Despite her quick rise through the consultancy's ranks, Tait was looking for a change, both geographically and career-wise, and she discovered it when she saw a job posting in a local paper for both a global-compensation analyst and an accounting position at global manufacturer Gardner Denver in Quincy, Ill.
"It was luck," Tait says of the serendipitous search. "My husband and I wanted to move closer to the Quincy area, and we had been in Chicago for five years, so we wanted to move back to be around family."
Tait says she applied for both the accounting and the global comp analyst jobs, but quickly "discovered the global comp job was what I wanted."
"I'm analytical by nature," she says, "and finance has all those analytical pieces. But [global compensation] also has a bit of art to it as well.
"Analysis will give you an exact figure," she adds, "but it's not always the right answer. So what can your business afford and what kinds of behaviors are you trying to drive?"
Today, Tait leads the global compensation function as the senior director for global compensation for Gardner Denver's approximately 6,500 employees in 33 countries, largely because of the work she did in developing the company's first global, functional total-compensation-analysis tool, as well as the company's first automated tool for global salary administration.
"When I started at Gardner Denver," Tait says, "I noticed everything was extremely manual, with no real processes in place. So we needed to streamline and automate everything."
Along those lines, she created a tool in Excel to automate market-data analysis for all the countries in which the company does business, in order to provide a summary view of market competitiveness for each country.
"We can do market-data analysis for individual positions as well as salary structures for each country," she says. "It's a standard tool that made it really easy to do that process each year."
In 2012, Tait also co-led (with an assist from an outside consultant) the design and implementation of Gardner Denver Automated Reward Tool, the automated tool for the company's global-salary-administration process.
"Previously, we had been doing that on Excel," she says. "People were often missed and it was also a very complex process."
Creating the tool took only three to four months, Tait says, but it included "lots and lots of testing and training" to ensure proper execution.
Now, she says, everything is automated. "Managers from across the company can do their recommendations and it all rolls up automatically into the system," she says. "It worked wonderfully, and now we are working on future enhancements to the system," including incentive plans, with the ultimate goal of building a total-compensation model for the entire company.
So how has her background in accounting helped develop her overall understanding of the human resource function and its role in setting compensation?

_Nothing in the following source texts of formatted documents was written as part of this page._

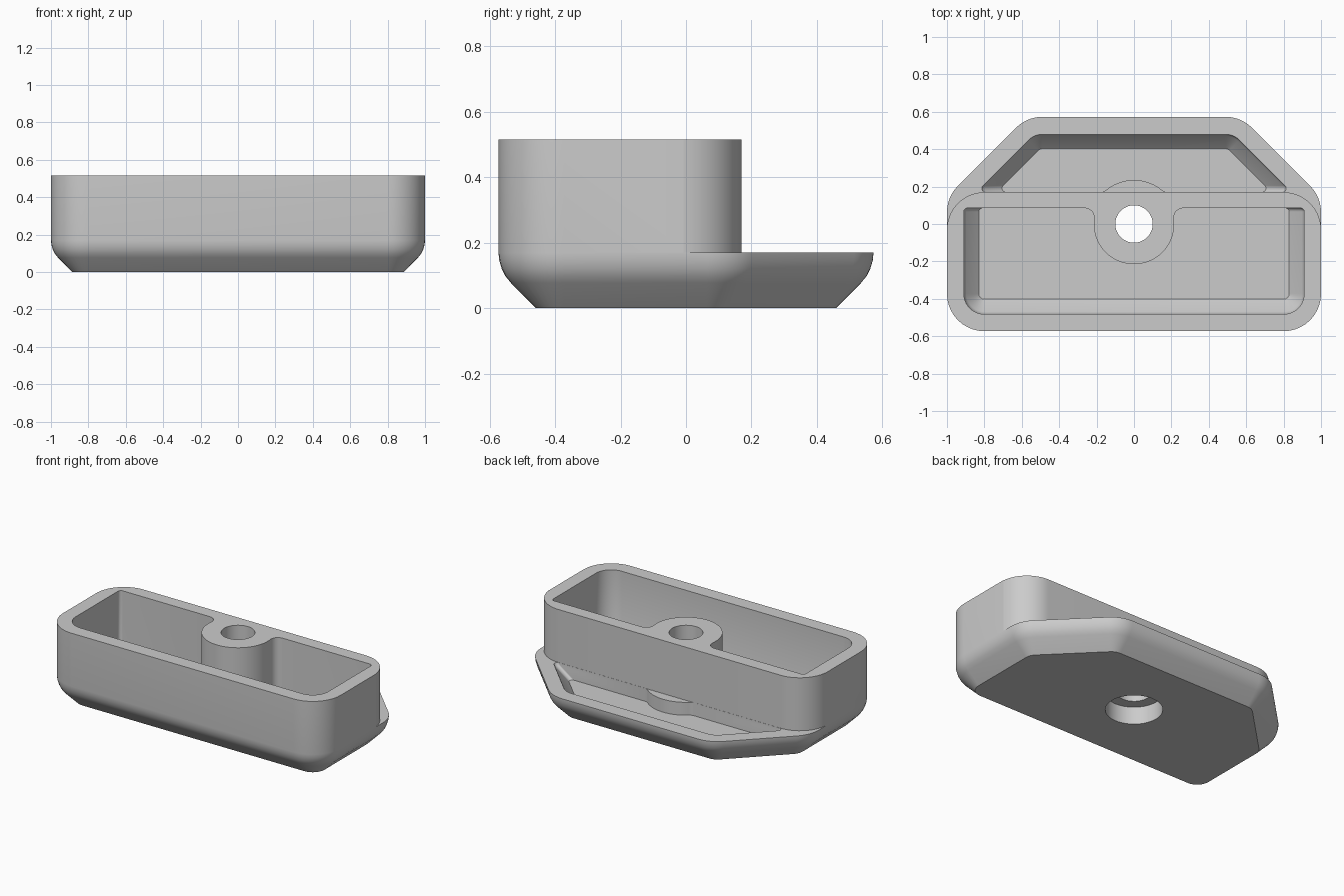
import bpy, bmesh
from math import pi, tan, cos, sin, atan2
from mathutils import Vector

old = bpy.data.objects.get("Cube")
if old:
    bpy.data.objects.remove(old, do_unlink=True)

TOP, RIM, FLOOR = 0.515, 0.17, 0.085
DEPTH = 0.573
WALL_BACK = 0.17


def arc(cx, cy, r, a0, a1, n):
    return [(cx + r * cos(a0 + (a1 - a0) * i / n), cy + r * sin(a0 + (a1 - a0) * i / n))
            for i in range(n + 1)]


def rounded_loop(corners, radii, weights, inset, n=10):
    """Counter-clockwise polygon, each edge moved in by inset * weight, corners rounded."""
    pts = [Vector(c) for c in corners]
    count = len(pts)
    lines = []
    for i in range(count):
        d = (pts[(i + 1) % count] - pts[i]).normalized()
        lines.append((pts[i] + Vector((-d.y, d.x)) * inset * weights[i], d))
    loop = []
    for i in range(count):
        (p, d), (q, e) = lines[i - 1], lines[i]
        cross = d.x * e.y - d.y * e.x
        w = q - p
        corner = p + d * ((w.x * e.y - w.y * e.x) / cross)
        turn = d.angle(e)
        r = max(radii[i] - inset, 0.02)
        start = corner - d * r * tan(turn / 2)
        centre = start + Vector((-d.y, d.x)) * r
        a0 = atan2(start.y - centre.y, start.x - centre.x)
        loop += arc(centre.x, centre.y, r, a0, a0 + turn, n)
    return loop


def loft(name, rings):
    """Closed solid through rings of (z, loop)."""
    bm = bmesh.new()
    layers = [[bm.verts.new((x, y, z)) for x, y in loop] for z, loop in rings]
    bm.faces.new(layers[0])
    bm.faces.new(layers[-1])
    for low, high in zip(layers, layers[1:]):
        for i in range(len(low)):
            j = (i + 1) % len(low)
            bm.faces.new((low[i], low[j], high[j], high[i]))
    bmesh.ops.recalc_face_normals(bm, faces=bm.faces)
    mesh = bpy.data.meshes.new(name)
    bm.to_mesh(mesh)
    bm.free()
    obj = bpy.data.objects.new(name, mesh)
    bpy.context.collection.objects.link(obj)
    return obj


def prism(name, loop, z0, z1):
    return loft(name, [(z0, loop), (z1, loop)])


def subtract(target, cutter):
    mod = target.modifiers.new("cut", "BOOLEAN")
    mod.operation, mod.solver, mod.object = "DIFFERENCE", "EXACT", cutter
    bpy.context.view_layer.objects.active = target
    bpy.ops.object.modifier_apply(modifier=mod.name)
    bpy.data.objects.remove(cutter, do_unlink=True)


def flared_boss(r, wall, fillet, side):
    """Round boss joined to a wall at y = wall by fillets; side is the way it bulges."""
    cy = wall + side * fillet
    cx = ((r + fillet) ** 2 - cy ** 2) ** 0.5
    a = atan2(cy, cx)
    half = arc(cx, cy, fillet, -side * pi / 2, a - side * pi, 6)
    if side > 0:
        half = arc(cx, cy, fillet, 1.5 * pi, a + pi, 6)
    else:
        half = arc(cx, cy, fillet, pi / 2, a + pi, 6)
    round_part = arc(0, 0, r, a, side * pi / 2, 20)[1:]
    right = [(cx, wall - side * 0.1)] + half + round_part
    return right + [(-x, y) for x, y in reversed(right[:-1])]


# Body: one outline with a bevelled underside
outline = [(-1, -DEPTH), (1, -DEPTH), (1, 0.145), (0.572, DEPTH), (-0.572, DEPTH), (-1, 0.145)]
bevel = [(0, 0.115), (0.077, 0.038), (0.098, 0.021), (0.12, 0.01), (0.145, 0.0025), (0.169, 0)]
bevel.append((TOP, 0))
body = loft("tray_body", [(z, rounded_loop(outline, [0.2] * 6, [1] * 6, i)) for z, i in bevel])

# Lower the back part to the rim, leaving the box with rounded back corners
corner = arc(0.8, WALL_BACK - 0.2, 0.2, 0, pi / 2, 14)[1:]
edge = [(1.2, corner[0][1])] + corner
step = edge + [(-x, y) for x, y in reversed(edge)] + [(-1.2, 0.9), (1.2, 0.9)]
subtract(body, prism("step_cutter", step, RIM, 1))

# Pockets share a sloped lower wall
slope = [(FLOOR, 0.08), (0.152, 0.013), (0.164, 0.005), (0.183, 0), (0.8, 0)]

# Front pocket, around the screw boss
box = [(-0.91, -0.482), (0.91, -0.482), (0.91, 0.085), (-0.91, 0.085)]
pocket = loft("front_pocket_cutter",
              [(z, rounded_loop(box, [0.11, 0.11, 0.02, 0.02], [1, 1, 0, 1], i)) for z, i in slope])
subtract(pocket, prism("boss", flared_boss(0.215, 0.085, 0.05, -1), -0.1, 1))
subtract(body, pocket)

# Back pocket, around the low bulge of the boss
y0 = WALL_BACK + 0.001
back = [(-1.018 + y0, y0), (1.018 - y0, y0), (0.535, 0.483), (-0.535, 0.483)]
pocket = loft("back_pocket_cutter",
              [(z, rounded_loop(back, [0.02, 0.02, 0.11, 0.11], [0, 1, 1, 1], i)) for z, i in slope])
subtract(pocket, prism("bulge", flared_boss(0.235, WALL_BACK, 0.05, 1), -0.1, RIM - 0.001))
subtract(body, pocket)

# Screw hole and wider recess from below
for r, z1 in ((0.1, 1), (0.17, 0.115)):
    subtract(body, prism("hole_cutter", arc(0, 0, r, 0, 2 * pi, 48)[:-1], -0.1, z1))

# Colour and shading
grey = bpy.data.materials.new("plain_grey")
grey.use_nodes = True
colour = (0.6, 0.6, 0.6, 1)
grey.diffuse_color = colour
grey.node_tree.nodes["Principled BSDF"].inputs["Base Color"].default_value = colour
body.data.materials.clear()
body.data.materials.append(grey)
for face in body.data.polygons:
    face.material_index = 0
bpy.ops.object.select_all(action="DESELECT")
body.select_set(True)
bpy.context.view_layer.objects.active = body
bpy.ops.object.shade_smooth_by_angle(angle=pi / 6)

"The biggest thing is it helps me understand that you always need to look at the big picture, mostly in the cost implications," she says. "Market competitiveness is just one piece of the puzzle, and you need to know all the other pieces as well, in terms of costs and revenues."
Tait's ability to capitalize on a cross-section of business-world experiences is certainly not lost on her manager, either.
"In today's environment, companies seek [talented individuals who] have capabilities not only in their function, but beyond that," says Gardner Denver Vice President of Human Resources Susan Gunn. "Emily's finance background, coupled with her passion for HR, will support a great career path in any company.
"Most importantly, she is well-respected by her peers, actively engaged in her community and a true pleasure with whom to work," Gunn says. "She's everything a leader would want in a rising star."
As for where her trajectory will take her in the future, Tait says she is "here to stay" in the global-compensation game, and advises other young HR professionals working in global companies to expand their ways of thinking.
"If you are working in a global organization, think global," she says. "What works in the United States doesn't always work in other parts of the world."